From April 2022, the UK Government plans to create a new social care levy which will see UK-wide tax and National Insurance Contribution (NICs) increases. There will be a 1.25% increase in NICs on earned income, with dividend tax rates also increasing by 1.25%. The money raised will be ringfenced for health and social care costs.

The levy will be a new tax and separate from NICs, but it will take some time for HMRC to update their IT systems. Initially the funds will be raised by increasing the NICs rates. Once HMRC systems have been updated, a new surcharge of 1.25% will replace the increase in NICs rates and will also apply to those working above State Pension age of 67.

How much extra employees have to pay?

The Health and Social Care Levy will apply to employees and employers liable for Class 1 NICs and to self-employed individuals liable for Class 4 NICs.

For an average basic rate employee earning £20,000 per annum, they will contribute an additional £130 a year.
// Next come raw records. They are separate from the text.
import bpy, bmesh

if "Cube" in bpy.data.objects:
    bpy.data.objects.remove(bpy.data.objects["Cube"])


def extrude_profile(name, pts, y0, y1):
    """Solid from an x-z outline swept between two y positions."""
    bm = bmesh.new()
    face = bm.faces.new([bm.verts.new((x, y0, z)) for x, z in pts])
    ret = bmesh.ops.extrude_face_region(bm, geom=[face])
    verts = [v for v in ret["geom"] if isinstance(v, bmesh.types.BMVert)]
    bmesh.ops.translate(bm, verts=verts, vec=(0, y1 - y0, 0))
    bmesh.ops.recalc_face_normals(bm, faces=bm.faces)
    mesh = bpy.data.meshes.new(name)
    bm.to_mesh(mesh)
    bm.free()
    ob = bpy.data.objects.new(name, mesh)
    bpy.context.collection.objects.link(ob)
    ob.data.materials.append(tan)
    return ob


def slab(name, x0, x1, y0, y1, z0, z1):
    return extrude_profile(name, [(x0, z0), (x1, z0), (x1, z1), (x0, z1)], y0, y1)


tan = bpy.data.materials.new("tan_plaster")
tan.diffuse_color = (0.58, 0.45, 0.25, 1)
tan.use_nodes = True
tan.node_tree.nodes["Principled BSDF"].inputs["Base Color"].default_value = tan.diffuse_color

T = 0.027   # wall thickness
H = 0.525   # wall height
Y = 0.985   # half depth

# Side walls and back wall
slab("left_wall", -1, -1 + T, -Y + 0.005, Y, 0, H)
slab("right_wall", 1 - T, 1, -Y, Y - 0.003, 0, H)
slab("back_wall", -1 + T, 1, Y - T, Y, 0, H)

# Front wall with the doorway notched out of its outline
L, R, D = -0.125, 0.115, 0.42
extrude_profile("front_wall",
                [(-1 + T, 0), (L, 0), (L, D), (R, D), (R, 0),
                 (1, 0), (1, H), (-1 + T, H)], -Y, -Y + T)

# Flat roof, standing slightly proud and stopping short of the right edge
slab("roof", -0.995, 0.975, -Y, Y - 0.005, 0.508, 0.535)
Meanwhile a typical higher rate employee earning £80,000 per annum will pay a further £880 a year.

The NIC increase will also apply to employers as well, who will pay an additional 1.25% in employer NIC’s from April 2022. Employers will have to pay the levy for employees earning above the Secondary Threshold of National Insurance, which is £8,840 in 2021-22. Existing reliefs will continue to apply for employers of apprentices under the age of 25, all employees under the age of 21, armed services veterans and new employees in Freeports from April 2022.

The Health and Social Care Levy will become a separate tax on earned income from April 2023 and NICs rates will then be reduced by the temporary increase.

Working pensioners over the age of 65 are currently exempt from NICs. However, from April 2023, working pensioners will also be required to pay their 1.25% contributions to the health and social care levy.

Dividend tax on shares is also set to rise:

Individuals who receive dividend income will face a higher tax bill as all rates of dividend tax will increase by 1.25% from April 2022.

The dividend tax is applicable on dividend income above the frozen £2,000 dividend allowance and above the £12,570 personal allowance. Dividends on assets held in ISAs are excluded from the dividend tax.

From the 2022-23 tax year, basic rate dividend tax will be charged at 8.75% instead of 7.5% this year. Higher rate dividend taxpayers will be charged at 33.75% instead of 32.5% and additional rate dividend taxpayers will pay 39.35% instead of 38.1% respectively:

Many small business owners operating through limited companies will pay themselves a combination of a modest PAYE salary and the remainder in dividends. This tax increase on dividend income follows the announcement that Corporation Tax is also due to rise.

From April 2023, Corporation Tax is set to rise from 19% to 25%. The government will introduce a new Small Profits Rate of 19% for companies with annual profits of £50,000 or less and for companies with profits between £50,000 and £250,000, they will pay tax at the main rate of 25% reduced by a marginal relief providing a gradual increase in their tax rate.

  • on October 15, 2021